Dataset entries
=-=-=-=-=
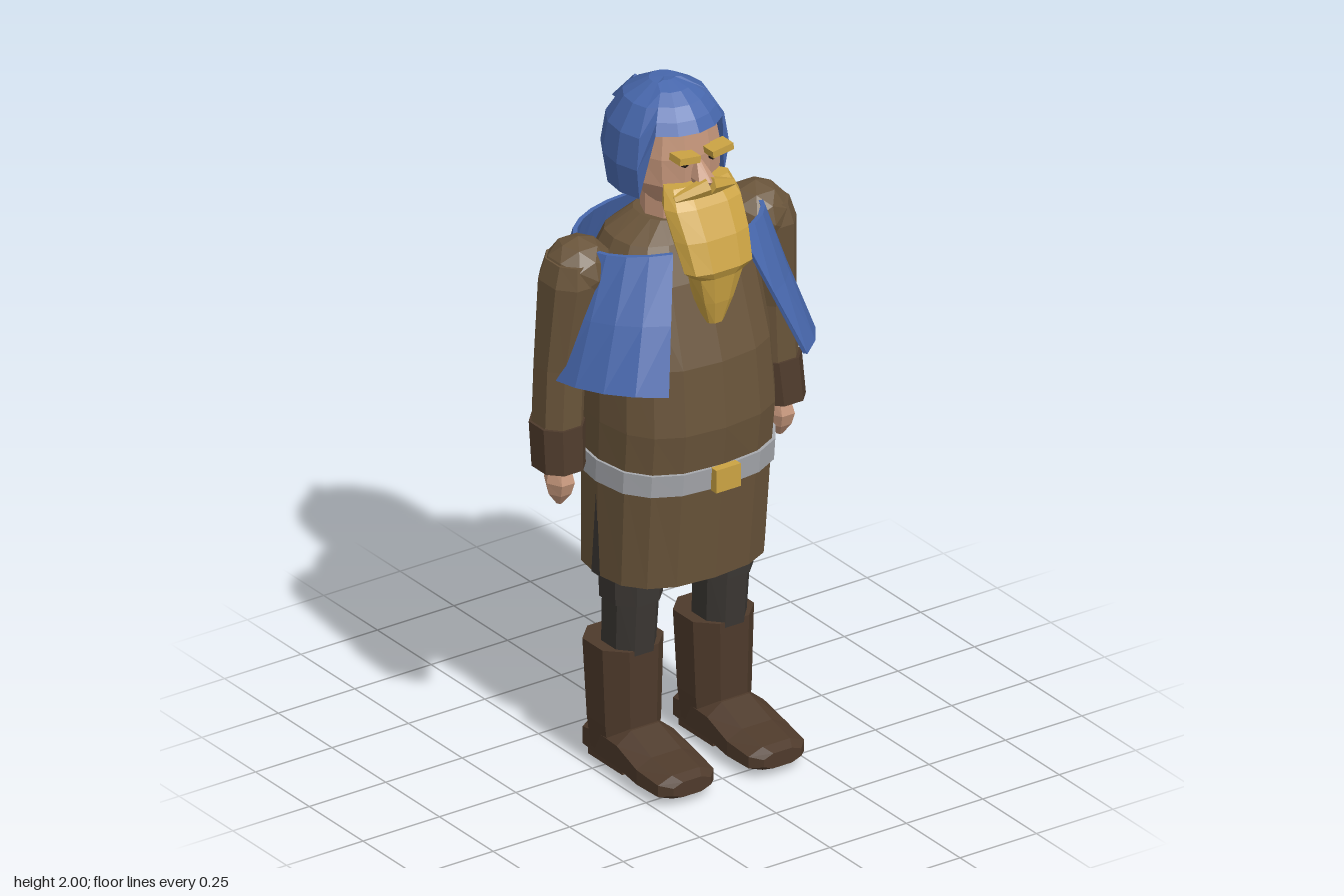
import * as THREE from 'three';

const mat = (name, color, side = THREE.FrontSide) =>
  Object.assign(new THREE.MeshStandardMaterial({ color, flatShading: true, side }), { name });

// Joins closed rings of points into a faceted skin, with optional end caps
function skin(rings, capStart = true, capEnd = true) {
  const pos = [], n = rings[0].length;
  const tri = (...p) => p.forEach(v => pos.push(v.x, v.y, v.z));
  const mid = r => r.reduce((s, v) => s.add(v), new THREE.Vector3()).divideScalar(n);
  for (let i = 0; i < rings.length - 1; i++) {
    for (let j = 0; j < n; j++) {
      const k = (j + 1) % n;
      const a = rings[i][j], c = rings[i][k], b = rings[i + 1][j], d = rings[i + 1][k];
      tri(a, c, b);
      tri(b, c, d);
    }
  }
  const first = rings[0], last = rings[rings.length - 1];
  for (let j = 0; j < n; j++) {
    const k = (j + 1) % n;
    if (capStart) tri(mid(first), first[k], first[j]);
    if (capEnd) tri(mid(last), last[j], last[k]);
  }
  const g = new THREE.BufferGeometry();
  g.setAttribute('position', new THREE.Float32BufferAttribute(pos, 3));
  g.computeVertexNormals();
  return g;
}

const bend = (v, e) => Math.sign(v) * Math.abs(v) ** e;

// Horizontal sections from top to bottom: [y, halfWidth, zFront, zBack, centreX]
function loft(sections, n = 8, e = 0.8, turn = 0) {
  return skin(sections.map(([y, w, zf, zb, cx = 0]) =>
    Array.from({ length: n }, (_, j) => {
      const a = (j + turn) / n * Math.PI * 2;
      return new THREE.Vector3(cx + w * bend(Math.cos(a), e), y,
        (zf + zb) / 2 + (zf - zb) / 2 * bend(Math.sin(a), e));
    })));
}

// Upright sections from heel to toe: [z, halfWidth, yLow, yHigh]
function footShape(sections, cx) {
  return skin(sections.map(([z, w, y0, y1]) =>
    Array.from({ length: 8 }, (_, j) => {
      const a = (j + 0.5) / 8 * Math.PI * 2;
      return new THREE.Vector3(cx + w * 1.05 * bend(Math.cos(a), 0.8),
        (y0 + y1) / 2 + (y1 - y0) / 2 * 1.05 * bend(Math.sin(a), 0.8), z);
    })));
}

// Cape wall wrapped around the back, open at the front
function capeShape() {
  const steps = 22, rings = [];
  for (let i = 0; i <= steps; i++) {
    const t = i / steps * 2 - 1, s = -Math.sign(t), u = Math.abs(t);
    const top = THREE.MathUtils.lerp(180, 23, u) * Math.PI / 180;
    const low = THREE.MathUtils.lerp(180, 35, u) * Math.PI / 180;
    const f = Math.cos(low);
    const at = (k, inset) => {
      const tx = s * Math.sin(top) * (0.285 - inset);
      const tz = Math.cos(top) * (0.195 - inset);
      const lx = s * Math.sin(low) * ((f > 0 ? 0.395 : 0.38) - inset);
      const lz = f * ((f > 0 ? 0.395 : 0.322) - inset);
      return new THREE.Vector3(tx + (lx - tx) * k, 1.575 + (1.215 + f * 0.028 - 1.575) * k, tz + (lz - tz) * k);
    };
    rings.push([at(0, 0), at(0.5, 0), at(1, 0), at(1, 0.013), at(0.5, 0.013), at(0, 0.013)]);
  }
  return skin(rings);
}

// Hood dome cut high over the face and low at the sides and back
function hoodShape() {
  const half = [0, 23, 46, 62, 85, 110, 135, 158];
  const angles = [...half, 180, ...half.slice(1).reverse().map(a => -a)].reverse();
  return skin([0.02, 0.16, 0.4, 0.7, 1].map(f => angles.map(deg => {
    const low = Math.abs(deg) < 50 ? 1.892 : 1.7;
    const y = 2 - f * (2 - low), a = deg * Math.PI / 180;
    const r = 0.171 * Math.sqrt(1 - Math.abs((y - 1.79) / 0.21) ** 2.2);
    return new THREE.Vector3(Math.sin(a) * r, y, -0.018 + Math.cos(a) * r * 1.06);
  })), true, false);
}

export function createModel() {
  const model = new THREE.Group();
  model.name = 'beardedTraveller';
  const cloth = mat('brown cloth', 0x69543a);
  const leather = mat('dark leather', 0x4e3a2b);
  const trousers = mat('charcoal trousers', 0x3b3733, THREE.DoubleSide);
  const blue = mat('blue wool', 0x4767ac, THREE.DoubleSide);
  const skinTone = mat('skin', 0xc4957a);
  const gold = mat('golden', 0xcba343);
  const silver = mat('silver belt', 0xa6a8ad);
  const dark = mat('eye black', 0x1c1613);
  const add = (name, geometry, material, x = 0, y = 0, z = 0) => {
    const m = new THREE.Mesh(geometry, material);
    m.name = name;
    m.position.set(x, y, z);
    model.add(m);
    return m;
  };

  // Torso
  add('tunic', loft([
    [1.615, 0.09, 0.08, -0.09], [1.57, 0.18, 0.13, -0.13], [1.47, 0.235, 0.18, -0.165],
    [1.25, 0.25, 0.25, -0.18], [1.06, 0.258, 0.268, -0.18], [0.92, 0.256, 0.25, -0.18],
    [0.59, 0.25, 0.217, -0.178]], 16, 0.78), cloth);
  add('belt', loft([[0.945, 0.264, 0.263, -0.188], [0.88, 0.264, 0.256, -0.188]], 16, 0.78), silver);
  add('buckle', new THREE.BoxGeometry(0.08, 0.068, 0.025), gold, 0, 0.912, 0.266);
  add('cape', capeShape(), blue);

  // Head
  add('neck', new THREE.CylinderGeometry(0.075, 0.08, 0.2, 8), skinTone, 0, 1.65, 0);
  add('head', loft([
    [1.95, 0.07, 0.09, -0.1], [1.9, 0.115, 0.128, -0.13], [1.82, 0.13, 0.14, -0.14],
    [1.74, 0.125, 0.135, -0.11], [1.67, 0.075, 0.1, -0.06]], 12, 0.85, 0.5), skinTone);
  add('hood', hoodShape(), blue);
  const tip = add('hoodTip', new THREE.ConeGeometry(0.06, 0.14, 4), blue, 0, 1.865, -0.2);
  tip.quaternion.setFromUnitVectors(new THREE.Vector3(0, 1, 0), new THREE.Vector3(0, -0.4, -1).normalize());
  add('nose', loft([[1.81, 0.01, 0.15, 0.12], [1.765, 0.03, 0.2, 0.12], [1.735, 0.018, 0.18, 0.12]], 6, 1, 0.5), skinTone);
  add('beard', loft([
    [1.75, 0.105, 0.16, 0.09], [1.7, 0.122, 0.205, 0.1], [1.62, 0.117, 0.248, 0.135],
    [1.535, 0.108, 0.274, 0.18], [1.51, 0.08, 0.262, 0.17], [1.43, 0.055, 0.25, 0.16],
    [1.36, 0.027, 0.232, 0.17]], 10, 0.75), gold);

  for (const s of [1, -1]) {
    // Face details
    add('eye', new THREE.CylinderGeometry(0.011, 0.011, 0.009, 6).rotateX(Math.PI / 2), dark, s * 0.045, 1.81, 0.138);
    add('eyebrow', new THREE.BoxGeometry(0.068, 0.02, 0.05), gold, s * 0.054, 1.838, 0.153).rotation.z = s * 0.13;
    const whisker = add('moustache', new THREE.CylinderGeometry(0.013, 0.027, 0.1, 6), gold, s * 0.048, 1.738, 0.172);
    whisker.rotation.set(0, s * 0.25, s * -1.85);

    // Arm
    add('shoulder', new THREE.IcosahedronGeometry(0.097, 1), cloth, s * 0.29, 1.507, -0.01);
    add('sleeve', loft([
      [1.55, 0.065, 0.07, -0.085, s * 0.315], [1.49, 0.08, 0.085, -0.1, s * 0.319],
      [1.24, 0.067, 0.055, -0.09, s * 0.345], [1.06, 0.067, 0.055, -0.09, s * 0.352]], 8, 0.85, 0.5), cloth);
    add('cuff', loft([
      [1.07, 0.073, 0.062, -0.095, s * 0.354], [0.945, 0.07, 0.075, -0.075, s * 0.36]], 8, 0.85, 0.5), leather);
    add('hand', loft([
      [0.96, 0.03, 0.03, -0.03, s * 0.358], [0.9, 0.042, 0.052, -0.045, s * 0.36],
      [0.865, 0.034, 0.04, -0.035, s * 0.36], [0.83, 0.008, 0.012, -0.008, s * 0.36]], 6, 1), skinTone);

    // Side slit of the tunic
    const slit = new THREE.Shape([[-0.02, 0], [0.02, 0], [0.003, 0.27]].map(p => new THREE.Vector2(...p)));
    const plate = add('tunicSlit', new THREE.ShapeGeometry(slit), trousers, s * 0.253, 0.592, 0.02);
    plate.rotation.y = s * Math.PI / 2;

    // Leg and boot
    const cx = s * 0.148;
    add('thigh', loft([[0.72, 0.09, 0.13, -0.06, cx], [0.51, 0.083, 0.12, -0.05, cx]], 8, 0.85, 0.5), trousers);
    add('shin', loft([[0.54, 0.075, 0.115, -0.045, cx], [0.34, 0.07, 0.1, -0.055, cx]], 8, 0.85, 0.5), trousers);
    add('bootShaft', loft([
      [0.37, 0.107, 0.103, -0.108, cx], [0.14, 0.098, 0.1, -0.095, cx],
      [0.05, 0.09, 0.1, -0.085, cx]], 8, 0.85, 0.5), leather);
    add('bootFoot', footShape([
      [-0.085, 0.075, 0.005, 0.11], [0.02, 0.09, 0.005, 0.14], [0.1, 0.094, 0.01, 0.138],
      [0.2, 0.1, 0.01, 0.1], [0.29, 0.092, 0.012, 0.082], [0.32, 0.062, 0.025, 0.07]], cx), leather);
    add('heel', new THREE.BoxGeometry(0.12, 0.05, 0.16), leather, cx, 0.025, 0);
  }
  return model;
}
=-=-=-=-=
- _PROBLEM DETAILS_
Search the entries for the word "name", then copy every line in which it is found.

- _TASK OUTPUT_
const mat = (name, color, side = THREE.FrontSide) =>
  Object.assign(new THREE.MeshStandardMaterial({ color, flatShading: true, side }), { name });
  model.name = 'beardedTraveller';
  const add = (name, geometry, material, x = 0, y = 0, z = 0) => {
    m.name = name;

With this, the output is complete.